An exact, complete copy of the data that follows is needed.
+--
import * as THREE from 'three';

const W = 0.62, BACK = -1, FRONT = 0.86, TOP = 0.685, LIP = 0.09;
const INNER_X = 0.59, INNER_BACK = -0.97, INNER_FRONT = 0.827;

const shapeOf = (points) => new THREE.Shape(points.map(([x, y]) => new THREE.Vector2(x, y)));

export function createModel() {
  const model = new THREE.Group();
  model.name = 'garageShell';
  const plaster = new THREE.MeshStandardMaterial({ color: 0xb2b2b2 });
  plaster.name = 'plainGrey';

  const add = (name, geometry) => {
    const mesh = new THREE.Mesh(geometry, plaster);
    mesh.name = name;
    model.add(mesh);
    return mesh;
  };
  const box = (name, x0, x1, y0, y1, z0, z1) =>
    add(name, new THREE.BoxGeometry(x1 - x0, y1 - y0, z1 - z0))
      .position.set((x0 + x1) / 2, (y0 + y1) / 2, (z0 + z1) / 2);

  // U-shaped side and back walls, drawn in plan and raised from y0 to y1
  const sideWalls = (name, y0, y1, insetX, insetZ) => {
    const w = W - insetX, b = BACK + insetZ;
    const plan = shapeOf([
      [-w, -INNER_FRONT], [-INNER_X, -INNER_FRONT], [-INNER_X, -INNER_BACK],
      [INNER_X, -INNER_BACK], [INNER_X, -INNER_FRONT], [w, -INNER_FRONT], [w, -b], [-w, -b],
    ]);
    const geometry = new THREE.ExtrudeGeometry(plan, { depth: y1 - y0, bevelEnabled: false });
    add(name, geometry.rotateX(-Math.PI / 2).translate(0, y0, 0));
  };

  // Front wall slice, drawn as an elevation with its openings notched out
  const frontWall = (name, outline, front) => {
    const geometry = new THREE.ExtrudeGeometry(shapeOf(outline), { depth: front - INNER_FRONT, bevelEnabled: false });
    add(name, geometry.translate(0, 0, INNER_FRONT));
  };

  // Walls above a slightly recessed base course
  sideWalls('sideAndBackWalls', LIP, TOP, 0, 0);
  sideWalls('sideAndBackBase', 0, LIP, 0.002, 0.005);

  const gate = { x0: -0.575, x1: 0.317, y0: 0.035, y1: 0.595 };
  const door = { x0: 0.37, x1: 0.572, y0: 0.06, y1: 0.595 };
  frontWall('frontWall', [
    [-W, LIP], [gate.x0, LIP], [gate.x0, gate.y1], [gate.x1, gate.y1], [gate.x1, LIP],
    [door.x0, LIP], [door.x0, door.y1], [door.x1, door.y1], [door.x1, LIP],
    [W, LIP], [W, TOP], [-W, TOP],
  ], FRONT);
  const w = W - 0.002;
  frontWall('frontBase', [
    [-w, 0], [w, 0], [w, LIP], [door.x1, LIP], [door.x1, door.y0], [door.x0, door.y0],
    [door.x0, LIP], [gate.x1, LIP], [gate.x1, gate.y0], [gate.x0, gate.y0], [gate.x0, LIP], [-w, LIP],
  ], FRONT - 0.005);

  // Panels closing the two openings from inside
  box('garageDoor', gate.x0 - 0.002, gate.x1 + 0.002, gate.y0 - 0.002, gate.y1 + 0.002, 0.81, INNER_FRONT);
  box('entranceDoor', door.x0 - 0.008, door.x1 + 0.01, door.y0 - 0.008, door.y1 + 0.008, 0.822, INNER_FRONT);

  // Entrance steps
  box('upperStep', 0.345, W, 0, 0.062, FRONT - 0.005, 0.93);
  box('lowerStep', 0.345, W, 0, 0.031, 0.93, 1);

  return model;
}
+--
• [YOUR RESPONSE]
import * as THREE from 'three';

const W = 0.62, BACK = -1, FRONT = 0.86, TOP = 0.685, LIP = 0.09;
const INNER_X = 0.59, INNER_BACK = -0.97, INNER_FRONT = 0.827;

const shapeOf = (points) => new THREE.Shape(points.map(([x, y]) => new THREE.Vector2(x, y)));

export function createModel() {
  const model = new THREE.Group();
  model.name = 'garageShell';
  const plaster = new THREE.MeshStandardMaterial({ color: 0xb2b2b2 });
  plaster.name = 'plainGrey';

  const add = (name, geometry) => {
    const mesh = new THREE.Mesh(geometry, plaster);
    mesh.name = name;
    model.add(mesh);
    return mesh;
  };
  const box = (name, x0, x1, y0, y1, z0, z1) =>
    add(name, new THREE.BoxGeometry(x1 - x0, y1 - y0, z1 - z0))
      .position.set((x0 + x1) / 2, (y0 + y1) / 2, (z0 + z1) / 2);

  // U-shaped side and back walls, drawn in plan and raised from y0 to y1
  const sideWalls = (name, y0, y1, insetX, insetZ) => {
    const w = W - insetX, b = BACK + insetZ;
    const plan = shapeOf([
      [-w, -INNER_FRONT], [-INNER_X, -INNER_FRONT], [-INNER_X, -INNER_BACK],
      [INNER_X, -INNER_BACK], [INNER_X, -INNER_FRONT], [w, -INNER_FRONT], [w, -b], [-w, -b],
    ]);
    const geometry = new THREE.ExtrudeGeometry(plan, { depth: y1 - y0, bevelEnabled: false });
    add(name, geometry.rotateX(-Math.PI / 2).translate(0, y0, 0));
  };

  // Front wall slice, drawn as an elevation with its openings notched out
  const frontWall = (name, outline, front) => {
    const geometry = new THREE.ExtrudeGeometry(shapeOf(outline), { depth: front - INNER_FRONT, bevelEnabled: false });
    add(name, geometry.translate(0, 0, INNER_FRONT));
  };

  // Walls above a slightly recessed base course
  sideWalls('sideAndBackWalls', LIP, TOP, 0, 0);
  sideWalls('sideAndBackBase', 0, LIP, 0.002, 0.005);

  const gate = { x0: -0.575, x1: 0.317, y0: 0.035, y1: 0.595 };
  const door = { x0: 0.37, x1: 0.572, y0: 0.06, y1: 0.595 };
  frontWall('frontWall', [
    [-W, LIP], [gate.x0, LIP], [gate.x0, gate.y1], [gate.x1, gate.y1], [gate.x1, LIP],
    [door.x0, LIP], [door.x0, door.y1], [door.x1, door.y1], [door.x1, LIP],
    [W, LIP], [W, TOP], [-W, TOP],
  ], FRONT);
  const w = W - 0.002;
  frontWall('frontBase', [
    [-w, 0], [w, 0], [w, LIP], [door.x1, LIP], [door.x1, door.y0], [door.x0, door.y0],
    [door.x0, LIP], [gate.x1, LIP], [gate.x1, gate.y0], [gate.x0, gate.y0], [gate.x0, LIP], [-w, LIP],
  ], FRONT - 0.005);

  // Panels closing the two openings from inside
  box('garageDoor', gate.x0 - 0.002, gate.x1 + 0.002, gate.y0 - 0.002, gate.y1 + 0.002, 0.81, INNER_FRONT);
  box('entranceDoor', door.x0 - 0.008, door.x1 + 0.01, door.y0 - 0.008, door.y1 + 0.008, 0.822, INNER_FRONT);

  // Entrance steps
  box('upperStep', 0.345, W, 0, 0.062, FRONT - 0.005, 0.93);
  box('lowerStep', 0.345, W, 0, 0.031, 0.93, 1);

  return model;
}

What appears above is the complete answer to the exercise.